What needs to be done:
After locating the line that contains "const a = s * 8 + i;" in the listing below, write out that line and every following line exactly, with no other output.

Materials provided: Begin

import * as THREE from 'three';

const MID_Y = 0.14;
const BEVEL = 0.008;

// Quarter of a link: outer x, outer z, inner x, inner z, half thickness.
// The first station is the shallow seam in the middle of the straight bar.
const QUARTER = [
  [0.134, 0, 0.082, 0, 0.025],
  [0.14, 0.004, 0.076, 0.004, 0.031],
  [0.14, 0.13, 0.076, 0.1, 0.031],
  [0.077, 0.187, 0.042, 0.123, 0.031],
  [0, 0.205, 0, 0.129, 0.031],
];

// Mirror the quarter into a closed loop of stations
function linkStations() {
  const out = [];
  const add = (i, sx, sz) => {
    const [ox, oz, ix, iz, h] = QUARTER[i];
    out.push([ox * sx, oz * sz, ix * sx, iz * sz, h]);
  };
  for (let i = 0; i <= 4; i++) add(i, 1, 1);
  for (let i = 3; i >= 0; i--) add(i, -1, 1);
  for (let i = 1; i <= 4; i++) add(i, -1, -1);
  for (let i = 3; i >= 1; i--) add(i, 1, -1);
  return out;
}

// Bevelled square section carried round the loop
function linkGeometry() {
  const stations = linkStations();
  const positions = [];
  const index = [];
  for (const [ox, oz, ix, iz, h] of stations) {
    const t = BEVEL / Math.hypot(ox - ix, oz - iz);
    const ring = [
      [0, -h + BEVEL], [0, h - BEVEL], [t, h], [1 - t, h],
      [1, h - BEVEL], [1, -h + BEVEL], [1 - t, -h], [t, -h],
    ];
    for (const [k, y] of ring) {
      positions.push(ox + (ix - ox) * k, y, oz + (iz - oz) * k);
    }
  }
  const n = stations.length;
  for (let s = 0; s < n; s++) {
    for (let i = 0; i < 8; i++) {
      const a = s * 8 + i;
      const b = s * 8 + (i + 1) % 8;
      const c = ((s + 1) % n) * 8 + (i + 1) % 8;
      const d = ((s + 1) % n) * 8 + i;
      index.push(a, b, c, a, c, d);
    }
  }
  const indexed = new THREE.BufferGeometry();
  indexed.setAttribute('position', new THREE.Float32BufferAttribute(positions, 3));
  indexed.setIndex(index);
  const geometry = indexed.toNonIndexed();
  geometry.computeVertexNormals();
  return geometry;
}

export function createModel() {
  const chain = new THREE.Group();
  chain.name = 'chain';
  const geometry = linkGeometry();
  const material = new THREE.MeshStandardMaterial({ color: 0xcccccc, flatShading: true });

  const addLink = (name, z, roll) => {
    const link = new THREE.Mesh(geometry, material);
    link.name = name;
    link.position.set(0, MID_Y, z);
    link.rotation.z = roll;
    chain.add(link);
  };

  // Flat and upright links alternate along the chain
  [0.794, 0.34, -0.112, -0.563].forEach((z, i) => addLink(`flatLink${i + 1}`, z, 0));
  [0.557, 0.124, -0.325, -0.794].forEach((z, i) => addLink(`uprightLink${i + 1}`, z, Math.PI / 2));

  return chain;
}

Materials provided: End

Task response:
      const a = s * 8 + i;
      const b = s * 8 + (i + 1) % 8;
      const c = ((s + 1) % n) * 8 + (i + 1) % 8;
      const d = ((s + 1) % n) * 8 + i;
      index.push(a, b, c, a, c, d);
    }
  }
  const indexed = new THREE.BufferGeometry();
  indexed.setAttribute('position', new THREE.Float32BufferAttribute(positions, 3));
  indexed.setIndex(index);
  const geometry = indexed.toNonIndexed();
  geometry.computeVertexNormals();
  return geometry;
}

export function createModel() {
  const chain = new THREE.Group();
  chain.name = 'chain';
  const geometry = linkGeometry();
  const material = new THREE.MeshStandardMaterial({ color: 0xcccccc, flatShading: true });

  const addLink = (name, z, roll) => {
    const link = new THREE.Mesh(geometry, material);
    link.name = name;
    link.position.set(0, MID_Y, z);
    link.rotation.z = roll;
    chain.add(link);
  };

  // Flat and upright links alternate along the chain
  [0.794, 0.34, -0.112, -0.563].forEach((z, i) => addLink(`flatLink${i + 1}`, z, 0));
  [0.557, 0.124, -0.325, -0.794].forEach((z, i) => addLink(`uprightLink${i + 1}`, z, Math.PI / 2));

  return chain;
}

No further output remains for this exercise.